- _Records for the task_:
Start of Block

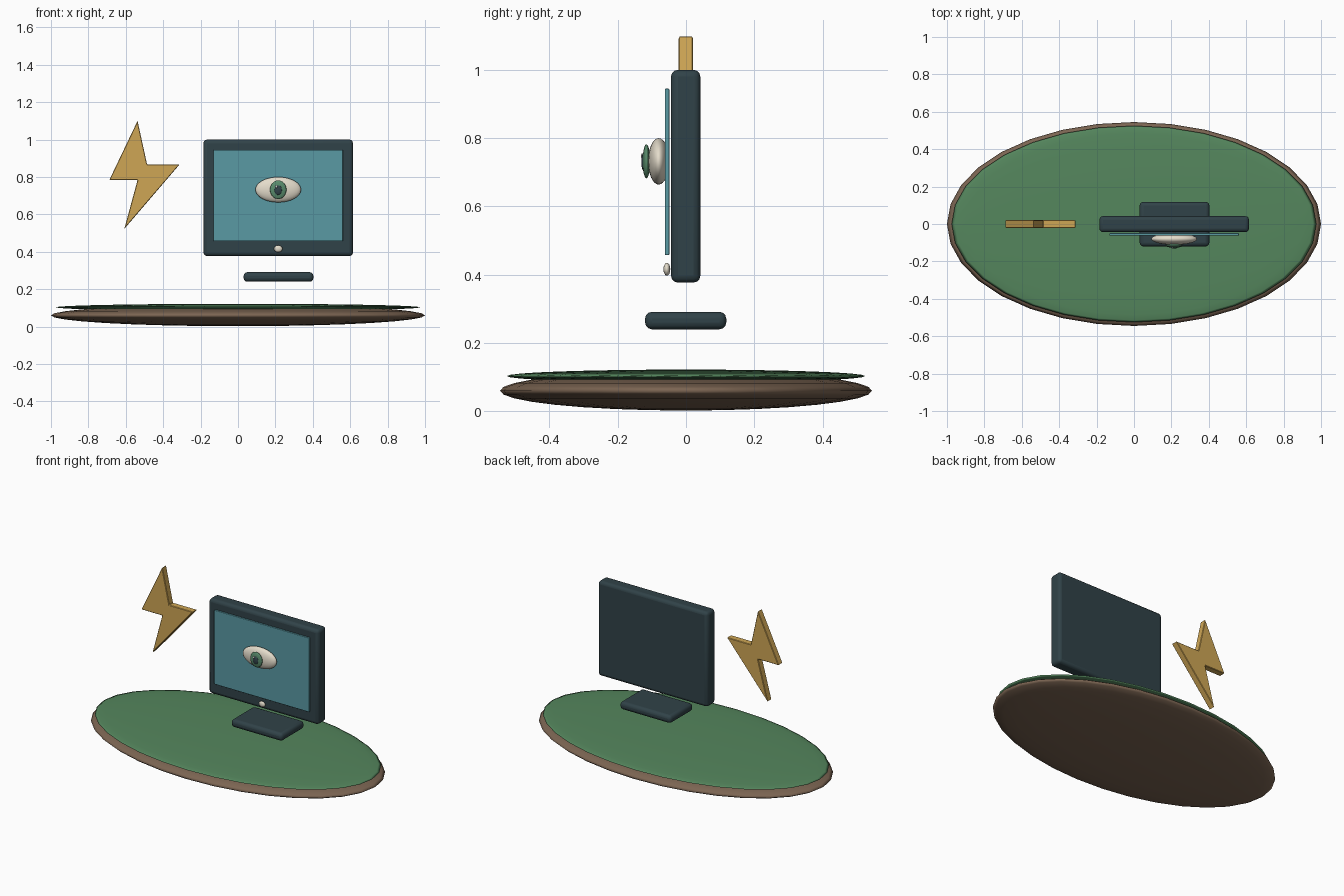
import bpy
from math import radians

if "Cube" in bpy.data.objects:
    bpy.data.objects.remove(bpy.data.objects["Cube"])


def material(name, rgb):
    m = bpy.data.materials.new(name)
    m.diffuse_color = (*rgb, 1)
    m.use_nodes = True
    m.node_tree.nodes["Principled BSDF"].inputs["Base Color"].default_value = m.diffuse_color
    return m


BROWN = material("earth", (0.20, 0.13, 0.085))
GREEN = material("grass", (0.09, 0.24, 0.11))
DARK = material("casing", (0.03, 0.055, 0.065))
TEAL = material("glass", (0.10, 0.32, 0.37))
CREAM = material("cream", (0.78, 0.72, 0.60))
IRIS = material("iris_green", (0.10, 0.26, 0.15))
GOLD = material("gold", (0.62, 0.38, 0.09))
WHITE = material("white", (0.95, 0.95, 0.92))


def finish(ob, name, mat, bevel=0.0, segments=3):
    ob.name = name
    ob.data.materials.append(mat)
    if bevel:
        mod = ob.modifiers.new("bevel", "BEVEL")
        mod.width, mod.segments = bevel, segments
    return ob


def ellipsoid(name, centre, half, mat, segments=32, rings=16, turn=0):
    bpy.ops.mesh.primitive_uv_sphere_add(segments=segments, ring_count=rings, radius=1,
                                         location=centre, rotation=(turn, 0, 0))
    ob = bpy.context.object
    ob.scale = half
    bpy.ops.object.transform_apply(location=False, rotation=True, scale=True)
    bpy.ops.object.shade_smooth()
    return finish(ob, name, mat)


def box(name, lo, hi, mat, bevel):
    bpy.ops.mesh.primitive_cube_add(size=1, location=[(a + b) / 2 for a, b in zip(lo, hi)])
    ob = bpy.context.object
    ob.scale = [b - a for a, b in zip(lo, hi)]
    bpy.ops.object.transform_apply(location=False, rotation=False, scale=True)
    bpy.ops.object.shade_smooth_by_angle(angle=radians(40))
    return finish(ob, name, mat, bevel)


# island: flattened earth disc with a thin grass cap
ellipsoid("ground_disc", (0, 0, 0.06), (1.0, 0.545, 0.058), BROWN)
ellipsoid("grass_cap", (0, 0, 0.103), (0.975, 0.525, 0.019), GREEN)

# monitor with screen, button and floating foot
CX = 0.215
box("monitor_casing", (CX - 0.4, -0.044, 0.377), (CX + 0.4, 0.042, 1.0), DARK, 0.02)
box("screen", (CX - 0.346, -0.062, 0.457), (CX + 0.346, -0.049, 0.945), TEAL, 0.003)
ellipsoid("power_button", (CX, -0.056, 0.416), (0.023, 0.01, 0.019), CREAM, 16, 8)
box("monitor_foot", (0.03, -0.12, 0.24), (0.403, 0.118, 0.291), DARK, 0.02)

# eye on the screen, with poles facing front
Q = radians(90)
ellipsoid("eyeball", (CX, -0.08, 0.732), (0.122, 0.031, 0.068), CREAM)
ellipsoid("iris", (CX, -0.116, 0.732), (0.044, 0.011, 0.05), IRIS, 24, 12)
ellipsoid("pupil", (CX, -0.123, 0.73), (0.021, 0.008, 0.027), DARK, 16, 8)
ellipsoid("eye_glint", (CX - 0.01, -0.128, 0.748), (0.006, 0.004, 0.007), WHITE, 12, 8)

# lightning bolt, extruded outline
outline = [(-0.537, 1.10), (-0.688, 0.784), (-0.537, 0.784),
           (-0.608, 0.522), (-0.312, 0.867), (-0.486, 0.867)]
n = len(outline)
verts = [(x, y, z) for y in (-0.022, 0.021) for x, z in outline]
faces = [tuple(range(n)), tuple(reversed(range(n, 2 * n)))]
faces += [(i, i + n, (i + 1) % n + n, (i + 1) % n) for i in range(n)]
mesh = bpy.data.meshes.new("lightning_bolt")
mesh.from_pydata(verts, [], faces)
bolt = bpy.data.objects.new("lightning_bolt", mesh)
bpy.context.collection.objects.link(bolt)
finish(bolt, "lightning_bolt", GOLD, 0.003, 1)
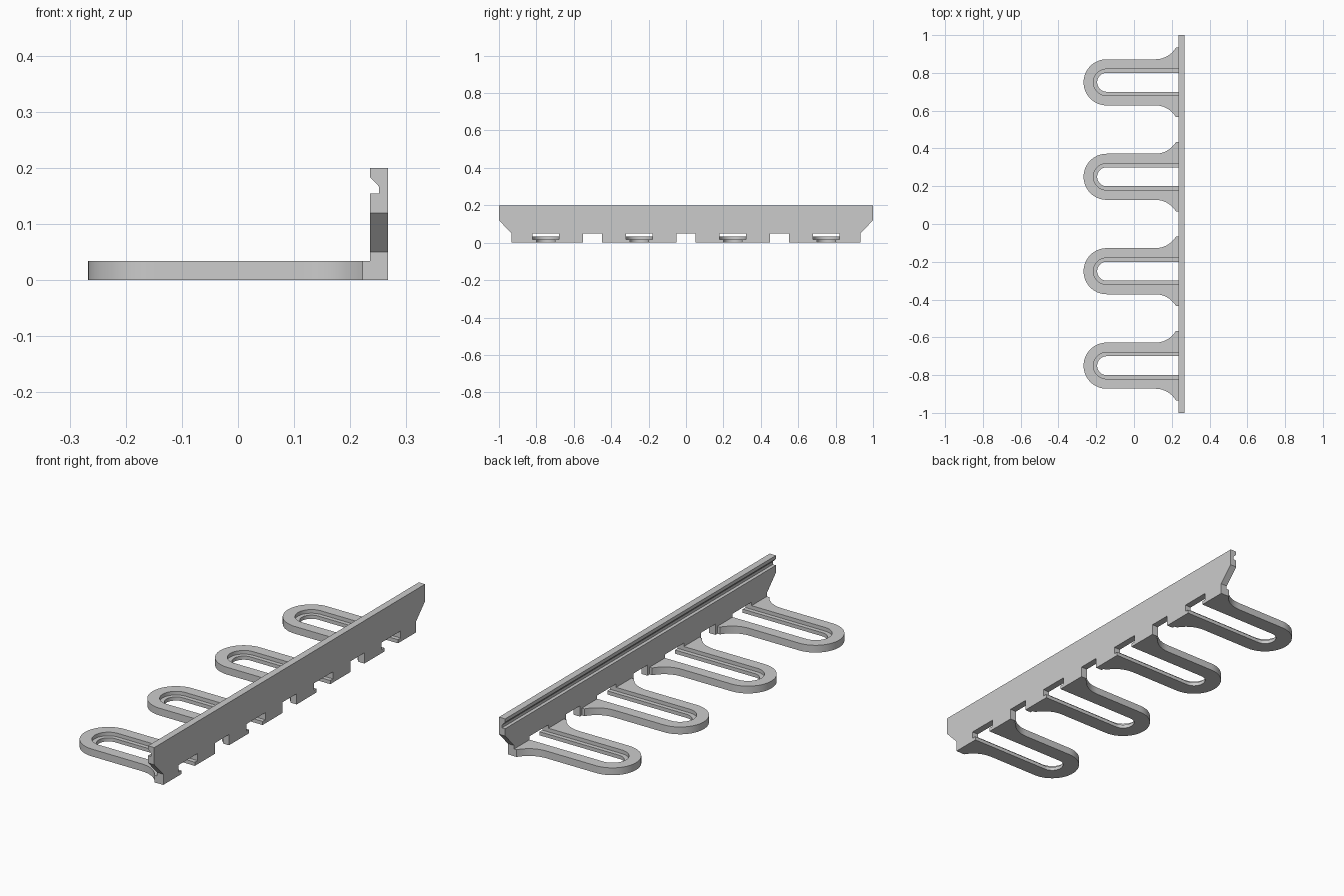
import bpy, bmesh, math
from mathutils import Vector

if "Cube" in bpy.data.objects:
    bpy.data.objects.remove(bpy.data.objects["Cube"])

grey = bpy.data.materials.new("light grey")
grey.diffuse_color = (0.6, 0.6, 0.6, 1)
grey.use_nodes = True
grey.node_tree.nodes["Principled BSDF"].inputs["Base Color"].default_value = grey.diffuse_color


def prism(name, outline, to_3d, a, b):
    """Extrude a 2D outline between depths a and b; to_3d maps (u, v, depth)."""
    bm = bmesh.new()
    face = bm.faces.new([bm.verts.new(to_3d(u, v, a)) for u, v in outline])
    ext = bmesh.ops.extrude_face_region(bm, geom=[face])
    shift = Vector(to_3d(0, 0, b)) - Vector(to_3d(0, 0, a))
    moved = [g for g in ext["geom"] if isinstance(g, bmesh.types.BMVert)]
    bmesh.ops.translate(bm, verts=moved, vec=shift)
    bmesh.ops.recalc_face_normals(bm, faces=bm.faces[:])
    mesh = bpy.data.meshes.new(name)
    bm.to_mesh(mesh)
    bm.free()
    mesh.materials.append(grey)
    ob = bpy.data.objects.new(name, mesh)
    bpy.context.collection.objects.link(ob)
    return ob


def combine(target, other, operation):
    """Apply a boolean, then remove the helper."""
    other.hide_render = True
    mod = target.modifiers.new("combine", 'BOOLEAN')
    mod.operation, mod.object, mod.solver = operation, other, 'EXACT'
    bpy.context.view_layer.objects.active = target
    bpy.ops.object.modifier_apply(modifier=mod.name)
    bpy.data.objects.remove(other)


def along_x(y, z, x): return (x, y, z)
def along_y(x, z, y): return (x, y, z)
def along_z(x, y, z): return (x, y, z)


X0, X1, TIP = 0.235, 0.267, -0.145      # plate faces, centre of the round hook end


def half_round(r, n=32):
    """Round end facing -x, from +y to -y."""
    return [(TIP + r * math.cos(t), r * math.sin(t))
            for t in (math.pi / 2 + math.pi * i / n for i in range(n + 1))]


def moved(pts, yc):
    return [(x, y + yc) for x, y in pts]


# back plate: outline with sloped ends and three notches in the lower edge
outline = [(-1, 0.2), (-1, 0.12), (-0.933, 0.05), (-0.933, 0)]
for c in (-0.5, 0, 0.5):
    outline += [(c - 0.052, 0), (c - 0.052, 0.05), (c + 0.052, 0.05), (c + 0.052, 0)]
outline += [(0.933, 0), (0.933, 0.05), (1, 0.12), (1, 0.2)]
rail = prism("hook_rail", outline, along_x, X0, X1)

# groove along the inner face of the plate
groove = [(0.2, 0.184), (X0, 0.184), (0.251, 0.167), (0.251, 0.154), (0.2, 0.154)]
combine(rail, prism("groove_cutter", groove, along_y, -1.1, 1.1), 'DIFFERENCE')

# hook outline: round end, straight sides, flared root
R, W = 0.127, 0.122
flare = [(0.113 + R * math.sin(t), W + R * (1 - math.cos(t)))
         for t in (math.radians(59) * i / 10 for i in range(11))]
root = flare + [(X0 + 0.01, flare[-1][1])]
hook = [(x, y) for x, y in reversed(root)] + half_round(W) + [(x, -y) for x, y in root]

for yc in (-0.75, -0.25, 0.25, 0.75):
    combine(rail, prism("hook", moved(hook, yc), along_z, 0, 0.034), 'UNION')

# stepped slots that run through each hook and out of the plate
for yc in (-0.75, -0.25, 0.25, 0.75):
    for r, low, high in ((0.07, 0.017, 0.05), (0.05, -0.02, 0.03)):
        slot = half_round(r) + [(0.3, -r), (0.3, r)]
        combine(rail, prism("slot_cutter", moved(slot, yc), along_z, low, high), 'DIFFERENCE')

bpy.ops.object.select_all(action='DESELECT')
rail.select_set(True)
bpy.context.view_layer.objects.active = rail
bpy.ops.object.shade_smooth_by_angle(angle=math.radians(25))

End of Block

- _Aim of the exercise_: Reproduce each line of the material that mentions "bevel".

- _Task result_:
def finish(ob, name, mat, bevel=0.0, segments=3):
    if bevel:
        mod = ob.modifiers.new("bevel", "BEVEL")
        mod.width, mod.segments = bevel, segments
def box(name, lo, hi, mat, bevel):
    return finish(ob, name, mat, bevel)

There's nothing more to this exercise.